New City Council members take their seats; wastewater treatment plant renovation bond unanimously approvedCANNON BEACH - City leaders said thanks to the old and welcomed the new Tuesday night, then worked through a varied City Council agenda that included handing out several grants to local organizations but nothing to world tsunami relief efforts.
George Vetter and Betsy Ayres, former city councilors in Cannon Beach, went "off into the sunset" Tuesday, as Ayres said. Vetter and Ayres received thanks from Mayor Dave Rouse and Councilor Tevis Dooley for their service. New city councilors John Williams and Jay Raskin took their seats, and the council reappointed Councilor Carmen Swigart, who was absent, as council president.
In a wide-ranging agenda, members approved the recommendations of the Parks and Community Service Committee for grants totaling $12,500 to local groups, except for Faith in Action, which City Attorney Bill Canessa is investigating as a possible conflict of church and state.

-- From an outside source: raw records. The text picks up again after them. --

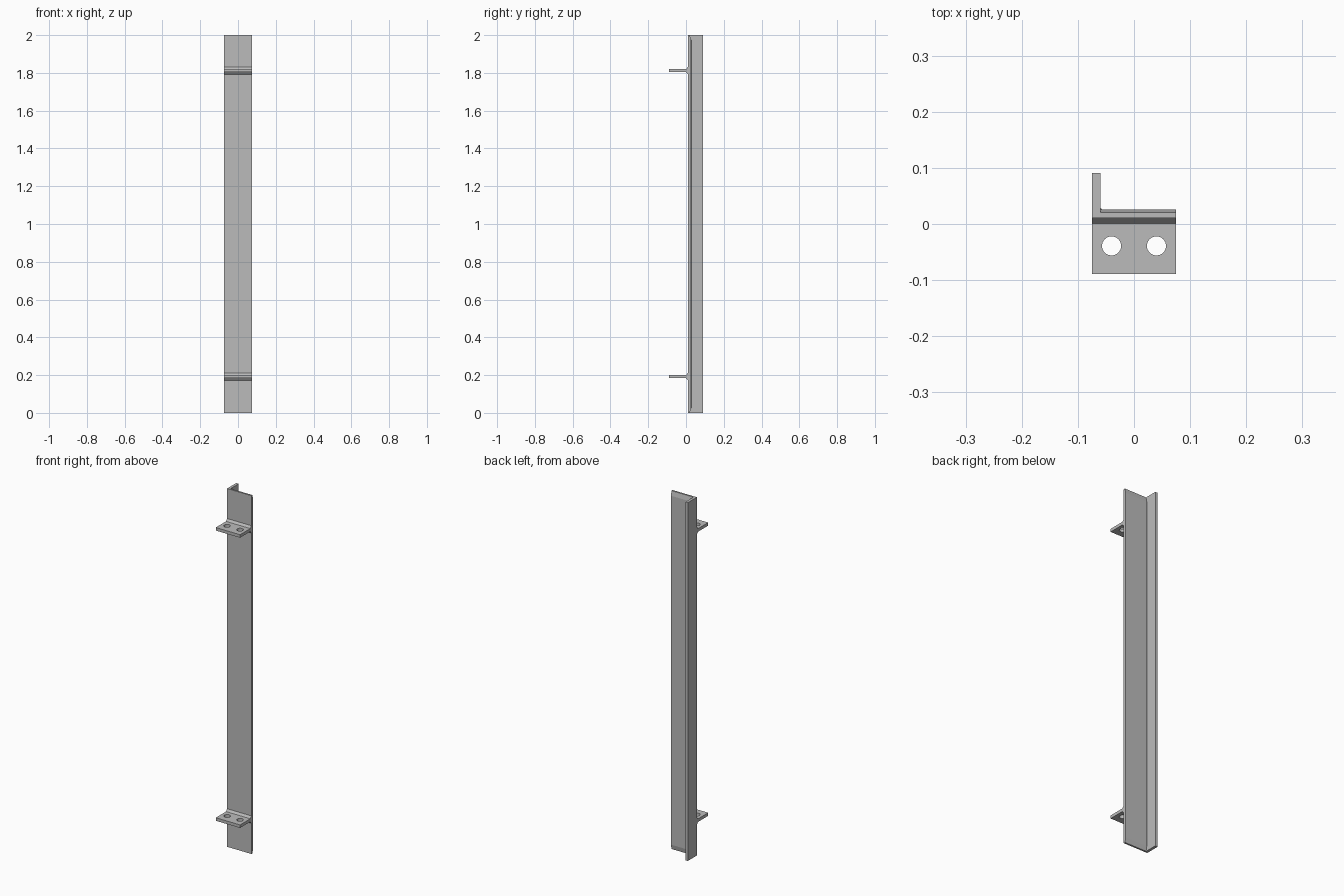
import bpy, bmesh
from mathutils import Vector

if "Cube" in bpy.data.objects:
    bpy.data.objects.remove(bpy.data.objects["Cube"], do_unlink=True)

steel = bpy.data.materials.new("steel_grey")
steel.use_nodes = True
grey = (0.5, 0.5, 0.5, 1)
steel.diffuse_color = grey
steel.node_tree.nodes["Principled BSDF"].inputs["Base Color"].default_value = grey

HALF = 0.075                    # half width of the bar
FRONT, BACK, FAR = 0.011, 0.026, 0.091
FLANGE_IN = -0.06               # inner face of the side flange


def prism(name, points, sweep):
    """Extrude a closed 3D outline along a vector."""
    bm = bmesh.new()
    face = bm.faces.new([bm.verts.new(p) for p in points])
    ext = bmesh.ops.extrude_face_region(bm, geom=[face])
    moved = [v for v in ext["geom"] if isinstance(v, bmesh.types.BMVert)]
    bmesh.ops.translate(bm, verts=moved, vec=Vector(sweep))
    bmesh.ops.recalc_face_normals(bm, faces=bm.faces)
    mesh = bpy.data.meshes.new(name)
    bm.to_mesh(mesh)
    bm.free()
    mesh.materials.append(steel)
    obj = bpy.data.objects.new(name, mesh)
    bpy.context.collection.objects.link(obj)
    return obj


def along_x(name, yz, x0, x1):
    return prism(name, [(x0, y, z) for y, z in yz], (x1 - x0, 0, 0))


# Front plate, its back tapered at both ends
TIP, TAPER = 0.0205, 0.026
along_x("front_plate",
        [(FRONT, 0), (TIP, 0), (BACK, TAPER), (BACK, 2 - TAPER), (TIP, 2), (FRONT, 2)],
        FLANGE_IN, HALF)

# Side flange and the small fillet in the inner corner
prism("side_flange",
      [(-HALF, FRONT, 0), (FLANGE_IN, FRONT, 0), (FLANGE_IN, FAR, 0), (-HALF, FAR, 0)],
      (0, 0, 2))
prism("corner_fillet",
      [(FLANGE_IN, BACK, TAPER), (FLANGE_IN + 0.003, BACK, TAPER),
       (FLANGE_IN, BACK + 0.003, TAPER)],
      (0, 0, 2 - 2 * TAPER))


# Mounting brackets: drilled tabs with sloped welds above and below
def bracket(name, z):
    t, w, root, tip = 0.0085, 0.0205, 0.001, -0.089
    upper = [(tip, t), (root, t), (FRONT, w)]
    outline = upper + [(y, -h) for y, h in reversed(upper)]
    tab = along_x(name, [(y, z + h) for y, h in outline], -HALF, HALF)
    for x in (-0.04, 0.04):
        bpy.ops.mesh.primitive_cylinder_add(vertices=32, radius=0.017, depth=0.1,
                                            location=(x, -0.039, z))
        drill = bpy.context.object
        drill.name = "hole_cutter"
        drill.data.materials.append(steel)
        cut = tab.modifiers.new("hole", "BOOLEAN")
        cut.operation = "DIFFERENCE"
        cut.solver = "EXACT"
        cut.object = drill
        bpy.context.view_layer.objects.active = tab
        bpy.ops.object.modifier_apply(modifier=cut.name)
        bpy.data.objects.remove(drill, do_unlink=True)
    bpy.ops.object.select_all(action="DESELECT")
    tab.select_set(True)
    bpy.ops.object.shade_smooth_by_angle()


bracket("lower_bracket", 0.192)
bracket("upper_bracket", 1.812)
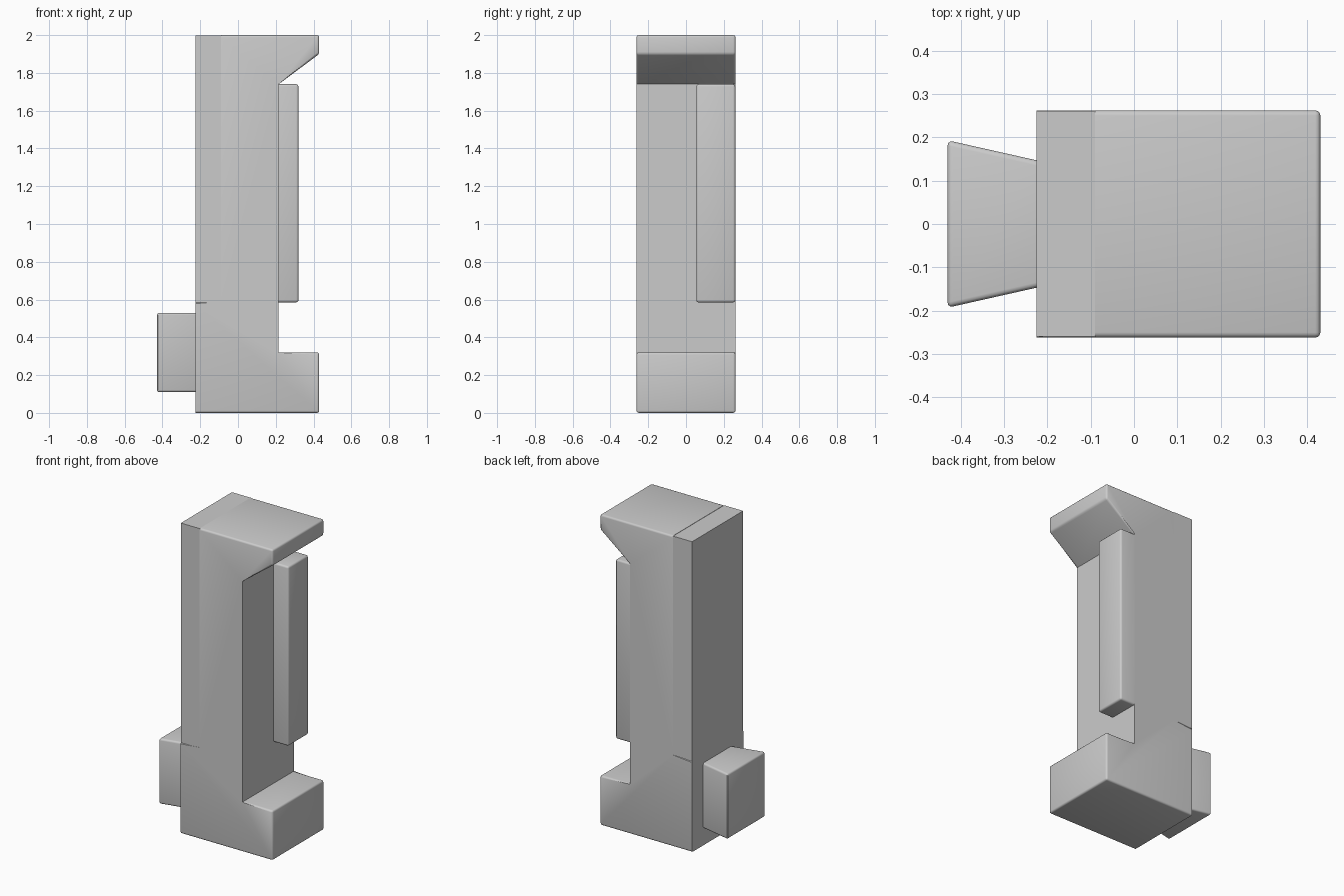
import bpy
import bmesh

default = bpy.data.objects.get("Cube")
if default:
    bpy.data.objects.remove(default, do_unlink=True)

grey = bpy.data.materials.new("plain grey")
grey.use_nodes = True
COLOR = (0.6, 0.6, 0.6, 1)
grey.diffuse_color = COLOR
grey.node_tree.nodes["Principled BSDF"].inputs["Base Color"].default_value = COLOR

BACK, STEP, WALL, TIP = -0.225, -0.09, 0.215, 0.43
HALF = 0.262


def prism(name, outline, to_point, low, high, sharp_x=(), radius=0.012):
    """Extrude an outline, rounding every edge except those lying in a sharp x plane."""
    bm = bmesh.new()
    ends = [[bm.verts.new(to_point(a, b, d)) for a, b in outline] for d in (low, high)]
    bm.faces.new(ends[0])
    bm.faces.new(ends[1])
    count = len(outline)
    for i in range(count):
        j = (i + 1) % count
        bm.faces.new((ends[0][i], ends[0][j], ends[1][j], ends[1][i]))
    bmesh.ops.recalc_face_normals(bm, faces=bm.faces[:])

    def in_sharp_plane(edge):
        return any(all(abs(v.co.x - x) < 1e-4 for v in edge.verts) for x in sharp_x)

    if radius:
        soft = [e for e in bm.edges if not in_sharp_plane(e)]
        bmesh.ops.bevel(bm, geom=soft, offset=radius, segments=3, profile=0.5,
                        affect='EDGES', clamp_overlap=True)
    mesh = bpy.data.meshes.new(name)
    bm.to_mesh(mesh)
    bm.free()
    mesh.materials.append(grey)
    obj = bpy.data.objects.new(name, mesh)
    bpy.context.collection.objects.link(obj)
    bpy.ops.object.select_all(action='DESELECT')
    obj.select_set(True)
    bpy.context.view_layer.objects.active = obj
    bpy.ops.object.shade_smooth_by_angle(angle=0.6)
    return obj


def side_point(x, z, y):
    return (x, y, z)


def plan_point(x, y, z):
    return (x, y, z)


def rectangle(x0, x1, b0, b1):
    return [(x0, b0), (x1, b0), (x1, b1), (x0, b1)]


# Main body: foot, upright with a stepped back, and sloping hook on top
prism("body", [(BACK, 0), (TIP, 0), (TIP, 0.32), (WALL, 0.32), (WALL, 1.74),
               (TIP, 1.9), (TIP, 2), (STEP, 2), (STEP, 0.59), (BACK, 0.59)],
      side_point, -HALF, HALF, sharp_x=(BACK, STEP, WALL))

# Square-edged slab filling the step
prism("back_slab", rectangle(BACK, STEP, 0.58, 1.998), side_point,
      -HALF + 0.002, HALF - 0.002, radius=0)

# Raised strip on one half of the recessed wall
prism("side_strip", rectangle(WALL - 0.02, 0.32, 0.055, HALF - 0.001), plan_point,
      0.585, 1.74, sharp_x=(WALL - 0.02,))

# Flared dovetail block
prism("dovetail", [(-TIP, -0.193), (BACK, -0.147), (BACK, 0.147), (-TIP, 0.193)],
      plan_point, 0.11, 0.53, sharp_x=(BACK,))
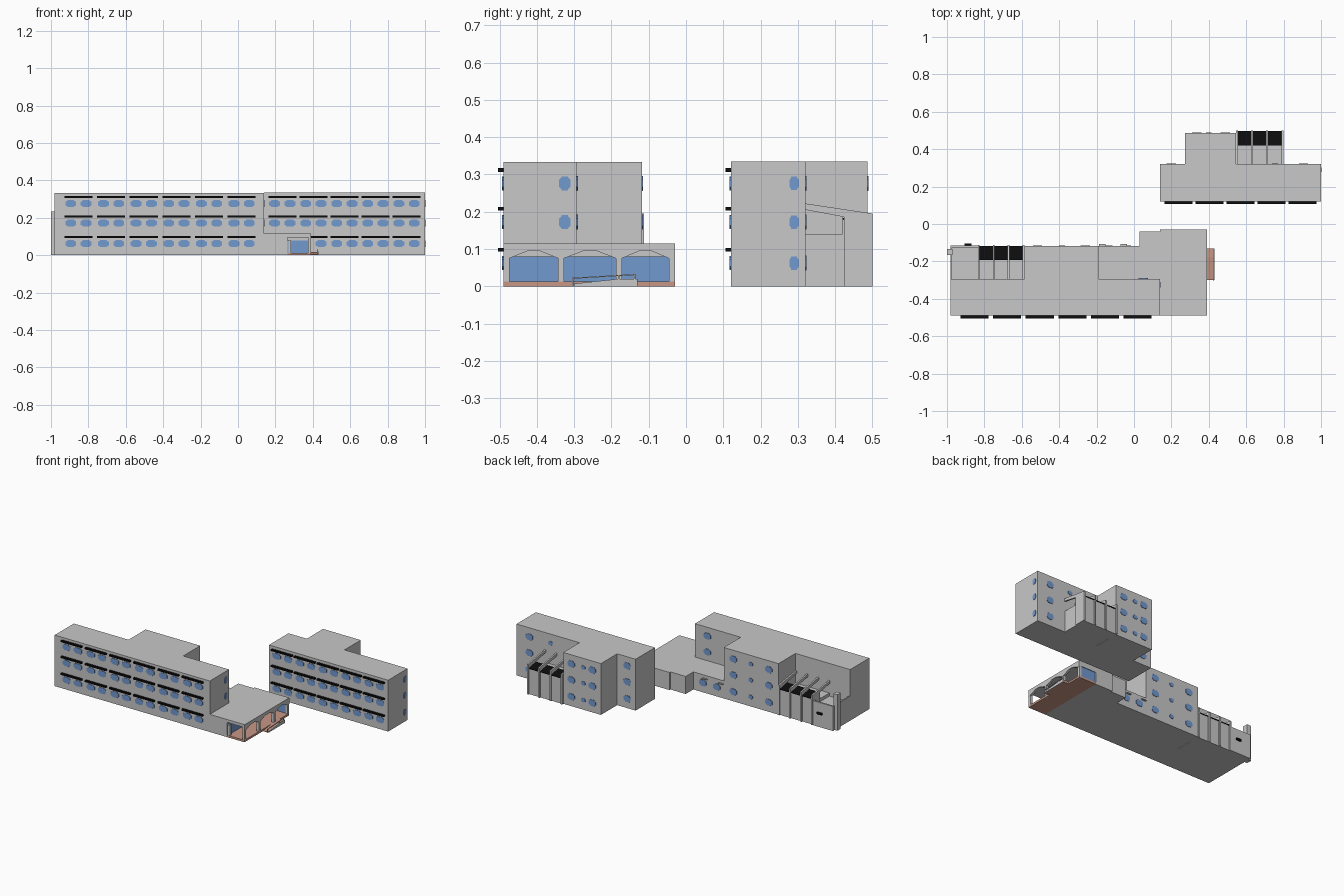
import bpy, bmesh

if "Cube" in bpy.data.objects:
    bpy.data.objects.remove(bpy.data.objects["Cube"])

def mat(name, c):
    m = bpy.data.materials.new(name)
    m.diffuse_color = (*c, 1)
    m.use_nodes = True
    m.node_tree.nodes["Principled BSDF"].inputs["Base Color"].default_value = m.diffuse_color
    return m

GREY = mat("concrete_grey", (0.58, 0.58, 0.58))
BLUE = mat("glass_blue", (0.17, 0.32, 0.63))
BLACK = mat("shade_black", (0.004, 0.004, 0.004))
SALMON = mat("paving_salmon", (0.58, 0.31, 0.24))

def build(name, prisms, material):
    """One object from prisms (profile, axis, from, to); profile axes are the other two in xyz order."""
    bm = bmesh.new()
    for pts, ax, a, b in prisms:
        def place(p, d):
            v = list(p)
            v.insert(ax, d)
            return v
        lo = [bm.verts.new(place(p, a)) for p in pts]
        hi = [bm.verts.new(place(p, b)) for p in pts]
        bm.faces.new(lo)
        bm.faces.new(hi[::-1])
        n = len(pts)
        for i in range(n):
            j = (i + 1) % n
            bm.faces.new((lo[i], hi[i], hi[j], lo[j]))
    bmesh.ops.recalc_face_normals(bm, faces=bm.faces[:])
    me = bpy.data.meshes.new(name)
    bm.to_mesh(me)
    bm.free()
    me.materials.append(material)
    ob = bpy.data.objects.new(name, me)
    bpy.context.collection.objects.link(ob)
    return ob

def box(x0, x1, y0, y1, z0, z1):
    return ([(x0, y0), (x1, y0), (x1, y1), (x0, y1)], 2, z0, z1)

def pane(u, z, w, h, ax, d, out):
    """Notched-corner window plate lying on the plane axis = d."""
    a, b, n, m = w / 2, h / 2, w * 0.2, h * 0.25
    pts = []
    for sx, sz, flip in ((1, 1, 0), (-1, 1, 1), (-1, -1, 0), (1, -1, 1)):
        c = [(a, b - m), (a - n, b - m / 3), (a - n, b)]
        if flip:
            c.reverse()
        pts += [(u + sx * p, z + sz * q) for p, q in c]
    return (pts, ax, d - 0.001 * out, d + 0.003 * out)

ROWS = (0.276, 0.172, 0.062)

# Main blocks
build("front_block_walls", [([(-.98, -.49), (.14, -.49), (.14, -.293), (-.19, -.293), (-.19, -.118),
      (-.585, -.118), (-.585, -.293), (-.98, -.293)], 2, 0, .333)], GREY)
build("rear_block_walls", [([(.14, .12), (1, .12), (1, .32), (.545, .32), (.545, .487), (.273, .487),
      (.273, .32), (.14, .32)], 2, 0, .335)], GREY)

# Windows and sunshades on the two long fronts
panes, shades = [], []
for first, step, count, y in ((-.853, .1745, 6, -.49), (.237, .166, 5, .12)):
    for i in range(count):
        cx = first + i * step
        for z in ROWS:
            panes += [pane(cx + s * .041, z, .058, .038, 1, y, -1) for s in (-1, 1)]
            shades.append(box(cx - .075, cx + .075, y - .014, y, z + .031, z + .041))
build("front_windows", panes, BLUE)
build("front_sunshades", shades, BLACK)

# Rear windows: (x, wall y, width, rows)
rear = []
for x, y, w, rows in ((.906, .32, .05, ROWS), (.754, .32, .03, ROWS[:1]), (.2, .32, .05, ROWS),
                      (.487, .487, .05, ROWS), (.40, .487, .03, ROWS), (.335, .487, .05, ROWS),
                      (.05, -.293, .05, ROWS[:2]), (-.26, -.118, .05, ROWS),
                      (-.385, -.118, .03, ROWS), (-.516, -.118, .05, ROWS),
                      (-.14, -.118, .05, ROWS[2:]), (-.04, -.118, .05, ROWS[2:])):
    rear += [pane(x, z, w, .04 if w > .04 else .025, 1, y, 1) for z in rows]
build("rear_windows", rear, BLUE)
build("end_windows", [pane(-.325, z, .03, .038, 0, .14, 1) for z in ROWS[:2]] +
      [pane(.29, z, .026, .036, 0, 1, 1) for z in ROWS], BLUE)
build("rear_door_hoods", [box(x - .017, x + .017, -.118, -.108, .09, .096) for x in (-.17, -.055)], GREY)

# Terraces with sloped fins and dark panels
def terrace(name, x0, x1, y):
    build(name + "_base", [box(x0, x1, y, y + .1, 0, .14),
          ([(y + .1, 0), (y + .172, 0), (y + .172, .166), (y + .1, .18)], 0, x0, x1)], GREY)
    fins, panels = [], []
    step = (x1 - x0) / 3
    for i in range(4):
        x = x0 + i * step
        fins.append(([(y, .222), (y, .205), (y + .103, .186), (y + .103, 0), (y + .18, 0),
                      (y + .18, .195)], 0, x - .005, x + .005))
        if i < 3:
            panels.append(([(y + .1, .18), (y + .176, .166), (y + .176, .17), (y + .1, .184)],
                           0, x + .005, x + step - .005))
    build(name + "_fins", fins, GREY)
    build(name + "_panels", panels, BLACK)

terrace("rear_terrace", .55, .793, .32)
terrace("front_terrace", -.83, -.59, -.293)

# Corner yard with parapet, vent and chimney
build("corner_yard", [box(-.98, -.83, -.293, -.118, 0, .12), box(-.98, -.83, -.126, -.115, 0, .16),
      box(-.98, -.972, -.293, -.118, 0, .16)], GREY)
build("corner_vent", [box(-.905, -.87, -.116, -.104, .085, .097)], BLACK)
build("chimney", [box(-1, -.97, -.167, -.133, 0, .235)], GREY)

# Low entrance hall: enclosed part and overhanging roof
build("hall_walls", [([(.14, -.49), (.265, -.49), (.265, -.03), (.14, -.03), (.14, -.04), (.03, -.04),
      (.03, -.118), (-.19, -.118), (-.19, -.293), (.14, -.293)], 2, 0, .096)], GREY)
build("hall_roof", [([(.14, -.49), (.39, -.49), (.39, -.03), (.14, -.03), (.14, -.04), (.03, -.04),
      (.03, -.118), (-.19, -.118), (-.19, -.293), (.14, -.293)], 2, .096, .115)], GREY)

# Portico: paved floor, glazing, columns and arched beam
build("portico_floor", [box(.265, .39, -.49, -.03, 0, .013)], SALMON)
build("portico_glass", [box(.265, .27, -.488, -.035, .013, .08),
      box(.27, .38, -.04, -.034, .013, .08)], BLUE)
build("portico_back_beam", [box(.265, .39, -.042, -.03, .08, .096)], GREY)
COLS = (-.481, -.335, -.18, -.038)
build("portico_columns", [box(.374, .39, y - .008, y + .008, 0, .08) for y in COLS] +
      [box(.27, .284, -.489, -.475, 0, .08)], GREY)
arch = [(-.03, .115), (-.49, .115), (-.49, .075)]
for a, b in zip(COLS, COLS[1:]):
    t = (b - a) / 8
    arch += [(a + .008, .075), (a + 3 * t, .094), (b - 3 * t, .094), (b - .008, .075)]
arch.append((-.03, .075))
build("portico_arched_beam", [(arch, 0, .376, .391)], GREY)

# Entrance ramp with kerbs and handrail
build("ramp", [([(-.3, 0), (-.13, 0), (-.13, .016), (-.18, .016), (-.3, .003)], 0, .39, .426)], SALMON)
rail = [([(-.305, .02), (-.135, .03), (-.135, .033), (-.305, .023)], 0, .422, .426)]
rail += [box(.422, .426, y - .002, y + .002, 0, z) for y, z in ((-.303, .022), (-.18, .029), (-.137, .031))]
build("ramp_handrail", rail, GREY)
build("ramp_kerb", [([(-.3, 0), (-.13, 0), (-.13, .02), (-.18, .02), (-.3, .007)], 0, .426, .43)], GREY)
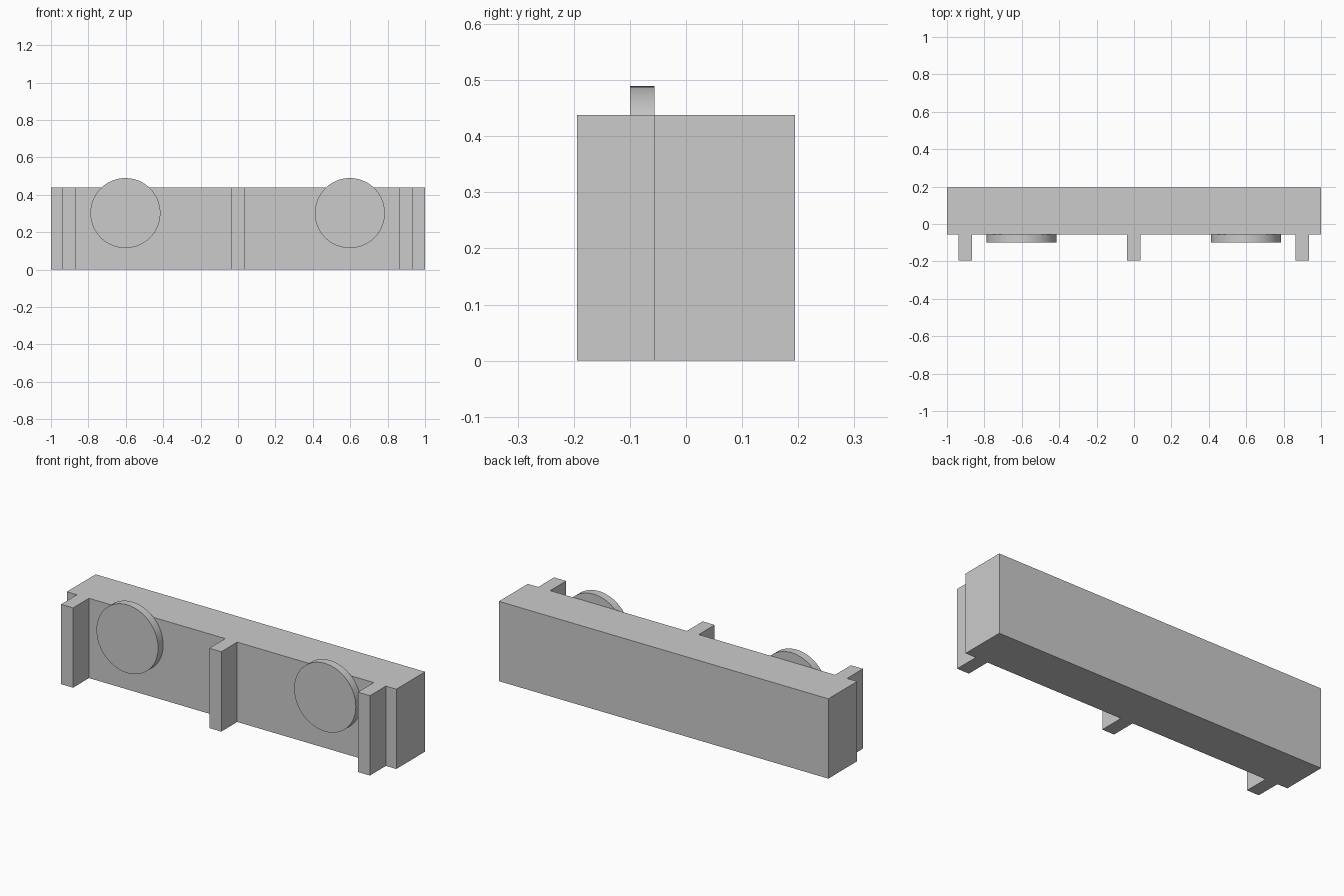
import bpy
from math import pi

cube = bpy.data.objects.get("Cube")
if cube:
    bpy.data.objects.remove(cube, do_unlink=True)

# Single flat grey
GREY = (0.6, 0.6, 0.6, 1)
grey = bpy.data.materials.new("plain grey")
grey.use_nodes = True
grey.diffuse_color = GREY
grey.node_tree.nodes["Principled BSDF"].inputs["Base Color"].default_value = GREY

BACK, FACE, RIB_FRONT, DISC_FRONT = 0.194, -0.056, -0.194, -0.1
HEIGHT = 0.438


def finish(name):
    ob = bpy.context.object
    ob.name = name
    ob.data.materials.append(grey)
    bpy.ops.object.transform_apply(location=False, rotation=True, scale=True)
    return ob


def block(name, x, width, y0, y1):
    bpy.ops.mesh.primitive_cube_add(size=1, location=(x, (y0 + y1) / 2, HEIGHT / 2))
    bpy.context.object.scale = (width, y1 - y0, HEIGHT)
    return finish(name)


def disc(name, x):
    bpy.ops.mesh.primitive_cylinder_add(
        vertices=96, radius=0.187, depth=FACE - DISC_FRONT,
        location=(x, (FACE + DISC_FRONT) / 2, 0.302), rotation=(pi / 2, 0, 0))
    finish(name)
    bpy.ops.object.shade_smooth_by_angle()


# Main beam
block("beam", 0, 2, FACE, BACK)

# Upright ribs on the front
for name, x in (("right_rib", -0.902), ("middle_rib", -0.002), ("left_rib", 0.9)):
    block(name, x, 0.073, RIB_FRONT, FACE)

# Round discs standing slightly above the beam
for name, x in (("right_disc", -0.602), ("left_disc", 0.598)):
    disc(name, x)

"One of the primary blocks of this organization is that there is no proselytizing allowed," Faith in Action's application stated.
Williams and Dooley questioned why the Wildlife Rehab Center received $1,500 while the Pioneer House got only $500, the Lighthouse for Kids got $1,200 while the Healing Circle got nothing and why the Fire Mountain School received $1,000. Rouse said the council could meet to change the criteria for awarding the grants, but should stand by the committee's recommendation.
The grants are:
$2,350 for Clatsop Community Action'
$1,500 each for Faith in Action and for the Wildlife Rehab Center;
$1,200 for the Lighthouse for Kids;
$1,000 each for the Cannon Beach Arts Association Concert Series and for the Fire Mountain School;
$800 each for the Fifth Grade Outdoor School and for the Clatsop Court Appointed Special Advocates;
$600 for the Clatsop County Women's Resource Center;
$500 each for the Cannon Beach Chorus, the Coaster Theatre and the Pioneer House;
$250 for the Seaside Youth Center/After School Programs.
Also applying were the Cannon Beach Arts Association, Cannon Beach Historical Society, Seaside Activities, Seaside High School ProStart Culinary Program, Tillicum Foundation and the Healing Circle/VOCA Camp. The Healing Circle was encouraged to apply again in July, which is when the group needs funding, committee chairwoman Melissa Cadwallader said.
Raskin asked the council to consider donating $10,000 to tsunami relief in Sumatra. He said Cannon Beach will need donations in case of a tsunami. Rouse said he would not count on donations, and does not feel right about donating city money.
"I can think of days when the city of Cannon Beach was flush and might have had an extra $10,000 lying around," Williams said. However, he said those days are gone.
In other action, the council voted 3-1 to deny Harold Van Winkle and Cathy Goekler's request to lift the restriction on their property that only those below a certain income could buy it. Dooley voted against. The city sold the property to Van Winkle and Goekler at a discount to give people with low income a chance to own a home.
"The people of Cannon Beach provided a monetary subsidy for this to happen," Rouse said. The council considered asking for the money the city lost on the property, but voted to promote affordable housing by leaving the restrictions in place until they expire in 2010.
Van Winkle and Goekler have alleged they cannot refinance for a lower interest rate with the current restrictions, but City Planner Rainmar Bartl said it is possible. The council directed staff to help Van Winkle and Goekler find a way to refinance. The city lifted the restrictions on an adjoining lot when it proved impossible to sell otherwise, a decision Rouse said he regrets.
In other business, the council agreed unanimously to allow the Breakers Point Homeowners Association to expand its dune grading operation 110 feet to the north of Fifth Street to restore views. Dune grading involves digging up clumps of dune grass, removing several feet of sand and replanting the grass.
The council unanimously approved the bond measure to renovate the wastewater treatment plant and nominated Raskin to the Weyerhaeuser-City of Cannon Beach liaison committee. Rouse, Dooley and Williams authorized Monica Wehby and Jim Grant to start collecting signatures for a petition to have their property annexed into the city. Raskin abstained because of a conflict of interest. The land is east of Ecola Park Road and north of Sixth Street.